What to work on
Search the data below for "range" and report how many lines contain it, with no other text.

Material supplied
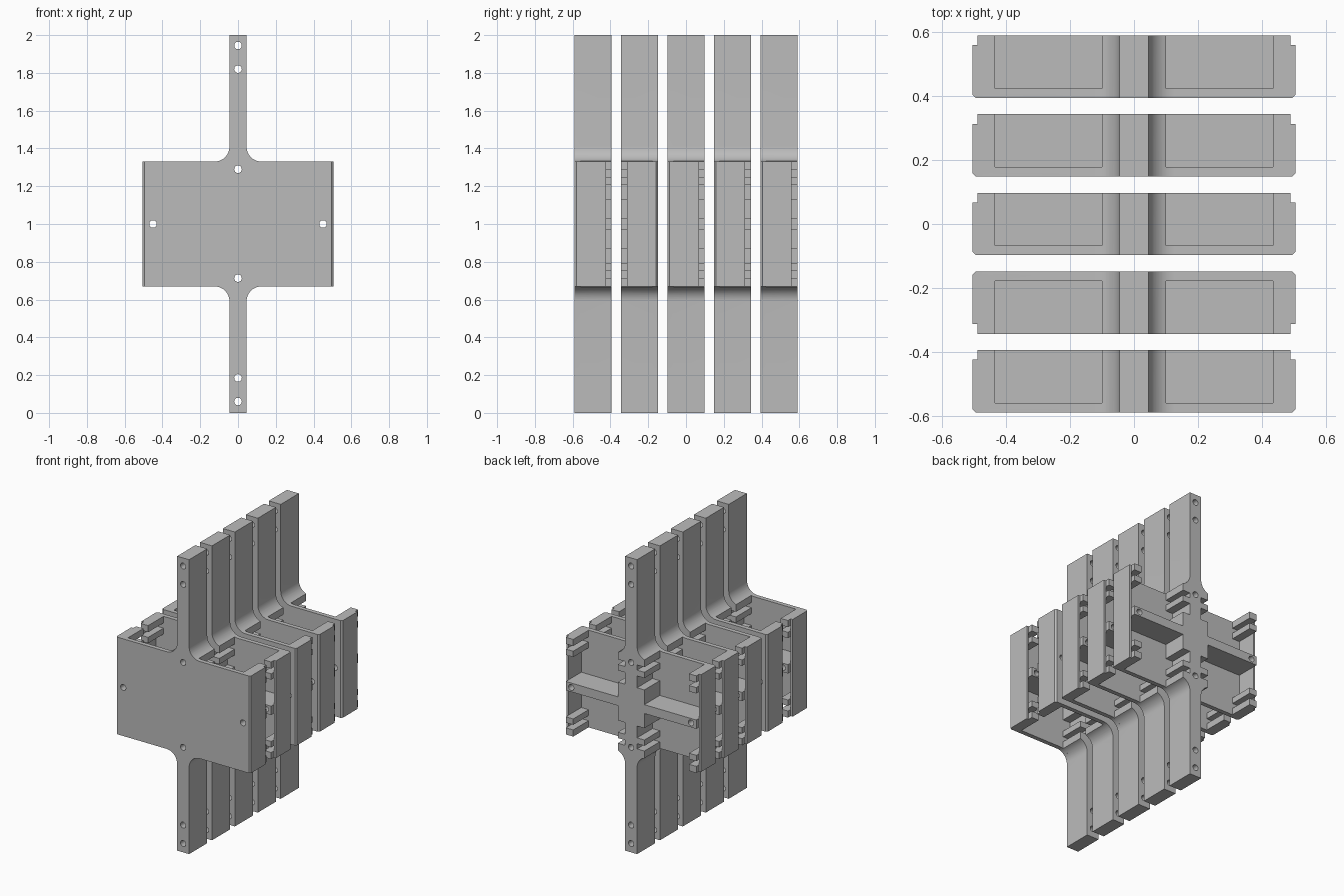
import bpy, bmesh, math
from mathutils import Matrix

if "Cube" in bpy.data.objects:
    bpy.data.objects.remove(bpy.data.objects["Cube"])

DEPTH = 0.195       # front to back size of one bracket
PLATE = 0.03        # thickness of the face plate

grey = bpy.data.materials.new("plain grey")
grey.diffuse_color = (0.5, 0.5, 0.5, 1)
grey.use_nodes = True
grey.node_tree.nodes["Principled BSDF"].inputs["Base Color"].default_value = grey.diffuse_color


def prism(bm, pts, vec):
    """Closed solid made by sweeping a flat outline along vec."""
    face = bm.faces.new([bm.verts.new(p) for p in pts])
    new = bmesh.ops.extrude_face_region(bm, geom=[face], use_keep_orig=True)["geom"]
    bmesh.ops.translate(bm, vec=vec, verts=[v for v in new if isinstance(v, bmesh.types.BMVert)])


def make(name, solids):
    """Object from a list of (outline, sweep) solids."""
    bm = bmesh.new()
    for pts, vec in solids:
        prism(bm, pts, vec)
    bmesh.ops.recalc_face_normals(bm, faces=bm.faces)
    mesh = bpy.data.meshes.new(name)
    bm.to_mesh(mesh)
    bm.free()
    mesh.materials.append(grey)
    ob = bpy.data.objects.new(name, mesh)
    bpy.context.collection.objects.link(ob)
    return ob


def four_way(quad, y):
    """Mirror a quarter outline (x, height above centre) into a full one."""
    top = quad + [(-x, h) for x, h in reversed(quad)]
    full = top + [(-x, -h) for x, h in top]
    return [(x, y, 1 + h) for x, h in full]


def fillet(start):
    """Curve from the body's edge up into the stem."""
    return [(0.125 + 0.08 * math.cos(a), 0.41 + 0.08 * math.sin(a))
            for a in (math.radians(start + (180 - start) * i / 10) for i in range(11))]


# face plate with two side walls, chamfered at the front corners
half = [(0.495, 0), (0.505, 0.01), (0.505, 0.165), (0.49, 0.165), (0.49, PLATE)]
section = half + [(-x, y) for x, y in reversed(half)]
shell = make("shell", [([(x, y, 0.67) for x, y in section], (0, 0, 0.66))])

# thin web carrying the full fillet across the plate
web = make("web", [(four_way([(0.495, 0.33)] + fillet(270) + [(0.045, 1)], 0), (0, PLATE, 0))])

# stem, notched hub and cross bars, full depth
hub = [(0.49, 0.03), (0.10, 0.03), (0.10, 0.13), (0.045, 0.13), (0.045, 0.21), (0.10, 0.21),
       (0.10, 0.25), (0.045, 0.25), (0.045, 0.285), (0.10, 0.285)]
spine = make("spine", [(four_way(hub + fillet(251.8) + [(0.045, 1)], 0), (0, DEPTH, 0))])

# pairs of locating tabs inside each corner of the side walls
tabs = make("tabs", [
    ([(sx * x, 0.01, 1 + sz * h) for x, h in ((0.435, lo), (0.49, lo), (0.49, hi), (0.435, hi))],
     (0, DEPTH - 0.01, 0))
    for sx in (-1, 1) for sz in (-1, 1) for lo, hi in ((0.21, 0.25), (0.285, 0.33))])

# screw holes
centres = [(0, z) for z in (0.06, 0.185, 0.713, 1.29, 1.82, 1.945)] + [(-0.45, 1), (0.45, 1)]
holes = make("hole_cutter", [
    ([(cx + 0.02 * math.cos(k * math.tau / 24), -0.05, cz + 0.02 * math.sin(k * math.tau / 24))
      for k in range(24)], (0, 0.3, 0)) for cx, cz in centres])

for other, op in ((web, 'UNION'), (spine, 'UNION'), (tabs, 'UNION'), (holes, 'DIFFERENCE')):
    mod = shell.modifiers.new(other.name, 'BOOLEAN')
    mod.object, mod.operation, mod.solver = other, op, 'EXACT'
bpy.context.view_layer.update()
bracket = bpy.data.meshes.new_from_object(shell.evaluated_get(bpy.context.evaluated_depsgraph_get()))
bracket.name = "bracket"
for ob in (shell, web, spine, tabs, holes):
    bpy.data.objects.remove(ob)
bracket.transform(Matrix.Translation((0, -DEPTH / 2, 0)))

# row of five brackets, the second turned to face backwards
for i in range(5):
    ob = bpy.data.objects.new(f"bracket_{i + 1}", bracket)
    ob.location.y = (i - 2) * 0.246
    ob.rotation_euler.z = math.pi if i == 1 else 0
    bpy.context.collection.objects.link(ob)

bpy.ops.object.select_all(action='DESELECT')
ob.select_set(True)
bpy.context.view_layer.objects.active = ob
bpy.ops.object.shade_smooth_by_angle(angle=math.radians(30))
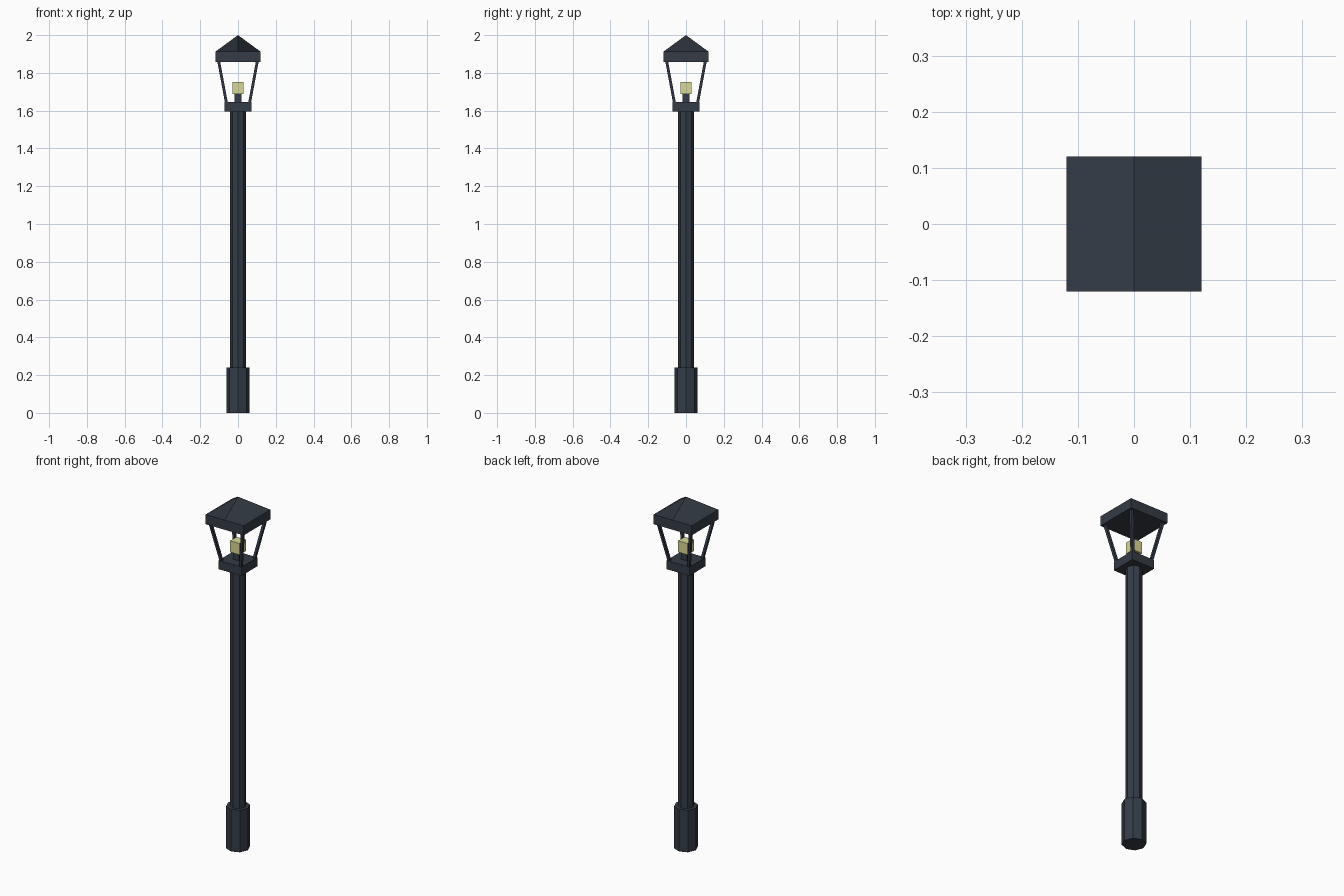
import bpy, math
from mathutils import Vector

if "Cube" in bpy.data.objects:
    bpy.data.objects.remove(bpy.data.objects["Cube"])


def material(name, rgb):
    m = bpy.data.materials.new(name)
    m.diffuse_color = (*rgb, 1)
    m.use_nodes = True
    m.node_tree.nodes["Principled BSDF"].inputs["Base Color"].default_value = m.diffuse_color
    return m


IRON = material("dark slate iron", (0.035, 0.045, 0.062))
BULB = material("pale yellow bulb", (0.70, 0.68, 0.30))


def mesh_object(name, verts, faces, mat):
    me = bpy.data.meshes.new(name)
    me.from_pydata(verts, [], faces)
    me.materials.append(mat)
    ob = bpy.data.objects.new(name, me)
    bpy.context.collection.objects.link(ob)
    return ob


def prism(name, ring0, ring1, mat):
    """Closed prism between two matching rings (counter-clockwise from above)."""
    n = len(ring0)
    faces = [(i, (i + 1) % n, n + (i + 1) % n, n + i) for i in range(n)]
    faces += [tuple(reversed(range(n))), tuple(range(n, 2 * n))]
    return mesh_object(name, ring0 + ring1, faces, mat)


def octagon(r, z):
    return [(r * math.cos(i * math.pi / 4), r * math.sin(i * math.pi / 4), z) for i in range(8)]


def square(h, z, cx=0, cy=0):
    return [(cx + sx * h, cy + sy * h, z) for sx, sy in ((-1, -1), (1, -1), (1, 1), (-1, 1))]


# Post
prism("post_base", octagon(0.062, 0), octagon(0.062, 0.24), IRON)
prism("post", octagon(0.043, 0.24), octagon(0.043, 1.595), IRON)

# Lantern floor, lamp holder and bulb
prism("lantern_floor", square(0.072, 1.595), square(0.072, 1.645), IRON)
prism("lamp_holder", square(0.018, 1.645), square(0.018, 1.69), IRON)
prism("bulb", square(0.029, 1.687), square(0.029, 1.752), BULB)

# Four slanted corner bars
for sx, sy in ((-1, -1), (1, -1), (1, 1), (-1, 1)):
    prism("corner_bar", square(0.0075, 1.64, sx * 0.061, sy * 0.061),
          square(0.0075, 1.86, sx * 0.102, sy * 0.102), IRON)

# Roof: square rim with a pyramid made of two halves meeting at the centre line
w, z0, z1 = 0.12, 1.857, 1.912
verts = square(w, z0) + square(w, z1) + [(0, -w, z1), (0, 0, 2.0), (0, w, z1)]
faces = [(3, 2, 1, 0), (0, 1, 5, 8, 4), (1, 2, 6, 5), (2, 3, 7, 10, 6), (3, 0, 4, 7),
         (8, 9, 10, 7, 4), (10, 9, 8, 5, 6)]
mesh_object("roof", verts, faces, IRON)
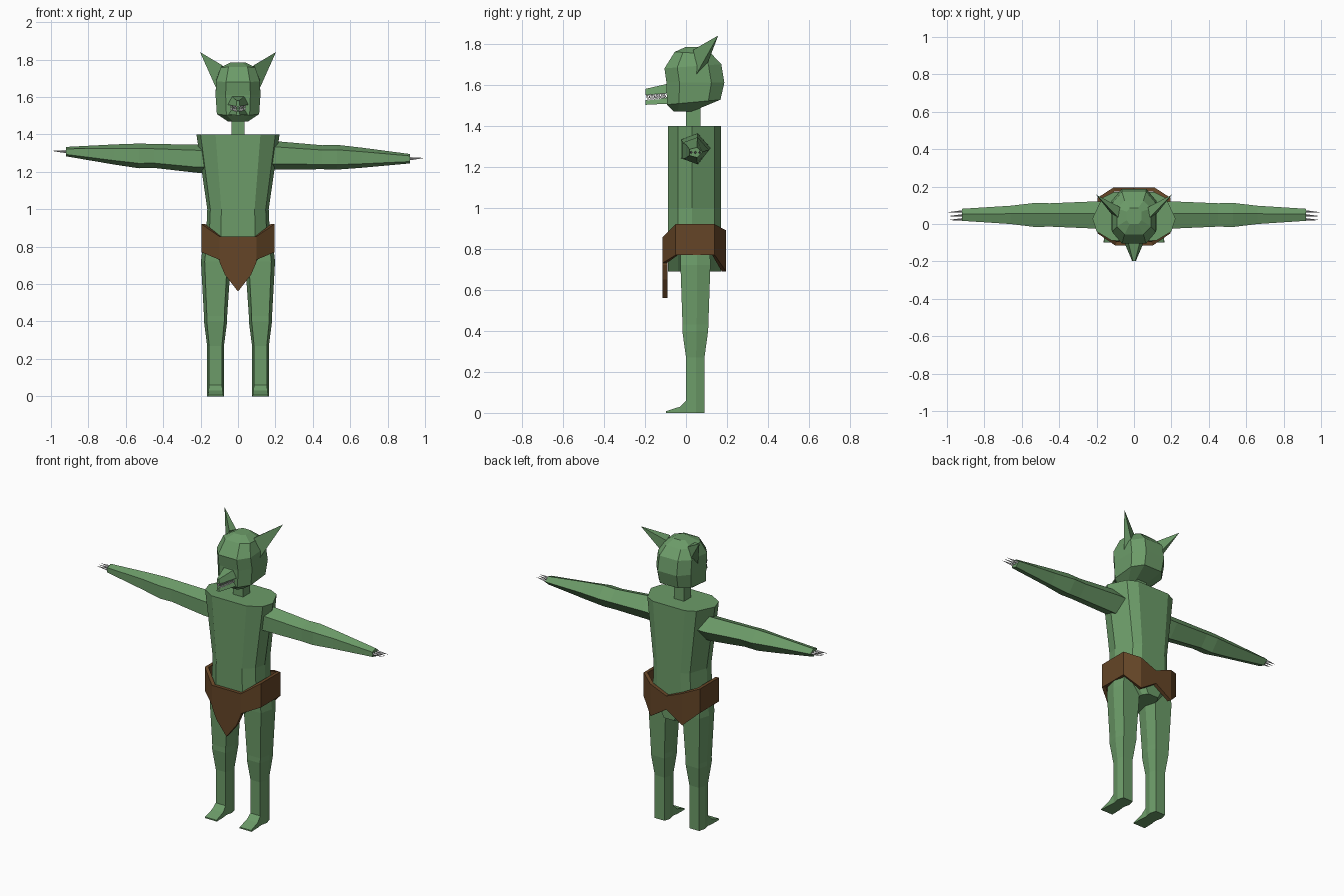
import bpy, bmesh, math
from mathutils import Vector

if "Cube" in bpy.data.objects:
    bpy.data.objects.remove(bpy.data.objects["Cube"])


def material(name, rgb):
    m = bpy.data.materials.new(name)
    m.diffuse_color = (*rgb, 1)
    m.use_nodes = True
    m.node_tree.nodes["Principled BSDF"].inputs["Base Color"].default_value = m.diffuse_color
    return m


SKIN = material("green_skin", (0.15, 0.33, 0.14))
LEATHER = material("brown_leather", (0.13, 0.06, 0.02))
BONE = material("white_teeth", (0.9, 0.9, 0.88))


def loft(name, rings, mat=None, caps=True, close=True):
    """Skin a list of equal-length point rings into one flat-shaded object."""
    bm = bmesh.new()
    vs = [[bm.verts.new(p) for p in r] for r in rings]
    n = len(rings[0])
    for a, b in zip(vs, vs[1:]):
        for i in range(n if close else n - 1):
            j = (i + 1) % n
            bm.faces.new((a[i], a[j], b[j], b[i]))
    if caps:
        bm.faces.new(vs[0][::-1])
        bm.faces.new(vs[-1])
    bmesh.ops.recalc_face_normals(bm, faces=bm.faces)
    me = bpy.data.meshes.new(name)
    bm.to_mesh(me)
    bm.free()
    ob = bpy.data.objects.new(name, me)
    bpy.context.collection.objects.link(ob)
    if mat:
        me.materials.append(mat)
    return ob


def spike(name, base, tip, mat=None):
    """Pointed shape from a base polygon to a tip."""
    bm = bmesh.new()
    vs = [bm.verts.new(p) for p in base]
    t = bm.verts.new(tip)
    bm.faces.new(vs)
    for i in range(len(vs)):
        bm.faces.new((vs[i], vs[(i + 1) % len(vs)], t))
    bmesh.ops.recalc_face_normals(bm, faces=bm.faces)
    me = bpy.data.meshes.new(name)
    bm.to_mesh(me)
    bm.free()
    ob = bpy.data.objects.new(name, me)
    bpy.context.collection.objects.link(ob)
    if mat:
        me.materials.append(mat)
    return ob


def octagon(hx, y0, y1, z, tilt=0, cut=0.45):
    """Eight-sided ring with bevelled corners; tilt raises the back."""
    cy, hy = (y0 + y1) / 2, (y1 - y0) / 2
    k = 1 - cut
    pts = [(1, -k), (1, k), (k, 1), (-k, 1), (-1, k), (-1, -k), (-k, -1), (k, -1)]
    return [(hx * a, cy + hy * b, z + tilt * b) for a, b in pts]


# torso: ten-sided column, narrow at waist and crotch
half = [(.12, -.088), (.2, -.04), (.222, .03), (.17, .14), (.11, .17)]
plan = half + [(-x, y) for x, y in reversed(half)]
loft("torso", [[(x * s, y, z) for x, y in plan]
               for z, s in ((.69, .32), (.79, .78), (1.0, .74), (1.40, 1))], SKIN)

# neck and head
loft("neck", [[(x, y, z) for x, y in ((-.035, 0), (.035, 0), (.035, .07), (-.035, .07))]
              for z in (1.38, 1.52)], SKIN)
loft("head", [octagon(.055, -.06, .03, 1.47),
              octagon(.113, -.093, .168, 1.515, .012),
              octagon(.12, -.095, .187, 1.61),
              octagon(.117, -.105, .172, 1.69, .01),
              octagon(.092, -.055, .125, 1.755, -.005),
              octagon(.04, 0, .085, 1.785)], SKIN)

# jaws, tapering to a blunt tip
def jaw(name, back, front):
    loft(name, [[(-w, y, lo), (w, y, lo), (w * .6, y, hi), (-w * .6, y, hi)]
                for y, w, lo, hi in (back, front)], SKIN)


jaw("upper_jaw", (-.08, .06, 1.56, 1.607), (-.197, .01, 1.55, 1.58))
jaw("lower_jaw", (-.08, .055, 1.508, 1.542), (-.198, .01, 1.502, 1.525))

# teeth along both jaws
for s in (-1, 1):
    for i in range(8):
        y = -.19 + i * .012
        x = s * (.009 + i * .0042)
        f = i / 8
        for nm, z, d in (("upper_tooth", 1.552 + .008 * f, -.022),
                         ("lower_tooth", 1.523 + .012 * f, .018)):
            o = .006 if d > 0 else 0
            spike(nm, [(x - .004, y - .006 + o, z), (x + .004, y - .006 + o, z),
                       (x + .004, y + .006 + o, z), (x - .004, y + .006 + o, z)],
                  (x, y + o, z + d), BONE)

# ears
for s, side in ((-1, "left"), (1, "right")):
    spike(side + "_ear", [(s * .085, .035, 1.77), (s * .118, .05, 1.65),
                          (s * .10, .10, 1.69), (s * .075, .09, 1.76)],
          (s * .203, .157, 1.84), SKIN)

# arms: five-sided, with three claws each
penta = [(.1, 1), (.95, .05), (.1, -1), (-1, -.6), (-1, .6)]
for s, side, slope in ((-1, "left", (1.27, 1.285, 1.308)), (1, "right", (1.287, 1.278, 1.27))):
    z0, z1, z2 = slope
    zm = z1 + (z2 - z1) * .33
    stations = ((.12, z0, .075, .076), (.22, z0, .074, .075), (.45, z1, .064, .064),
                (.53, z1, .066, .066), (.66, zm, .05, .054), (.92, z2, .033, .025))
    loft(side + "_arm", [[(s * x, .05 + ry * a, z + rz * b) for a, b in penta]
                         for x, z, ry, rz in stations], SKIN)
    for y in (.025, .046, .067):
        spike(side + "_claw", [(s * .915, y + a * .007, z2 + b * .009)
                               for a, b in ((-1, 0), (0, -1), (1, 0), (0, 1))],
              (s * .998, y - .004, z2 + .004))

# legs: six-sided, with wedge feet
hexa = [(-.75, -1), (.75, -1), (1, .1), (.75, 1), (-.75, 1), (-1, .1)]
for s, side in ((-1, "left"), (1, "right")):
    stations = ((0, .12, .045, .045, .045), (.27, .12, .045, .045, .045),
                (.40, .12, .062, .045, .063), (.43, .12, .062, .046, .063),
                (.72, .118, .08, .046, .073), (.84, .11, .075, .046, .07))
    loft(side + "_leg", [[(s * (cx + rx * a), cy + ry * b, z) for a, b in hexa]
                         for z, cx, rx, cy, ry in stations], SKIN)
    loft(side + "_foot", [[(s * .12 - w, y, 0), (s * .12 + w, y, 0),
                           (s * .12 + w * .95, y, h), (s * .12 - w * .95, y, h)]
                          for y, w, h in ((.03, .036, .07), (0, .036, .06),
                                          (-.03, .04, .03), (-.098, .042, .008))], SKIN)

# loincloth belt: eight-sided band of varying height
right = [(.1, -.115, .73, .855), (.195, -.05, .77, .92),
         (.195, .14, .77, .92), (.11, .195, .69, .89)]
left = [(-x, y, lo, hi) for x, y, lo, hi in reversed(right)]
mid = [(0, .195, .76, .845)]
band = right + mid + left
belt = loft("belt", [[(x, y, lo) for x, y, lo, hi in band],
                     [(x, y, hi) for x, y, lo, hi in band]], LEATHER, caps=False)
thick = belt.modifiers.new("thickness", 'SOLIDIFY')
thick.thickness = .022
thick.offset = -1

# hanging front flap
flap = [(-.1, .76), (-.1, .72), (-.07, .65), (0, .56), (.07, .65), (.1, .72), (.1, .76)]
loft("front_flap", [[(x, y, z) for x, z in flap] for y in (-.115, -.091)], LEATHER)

Solution for this problem
9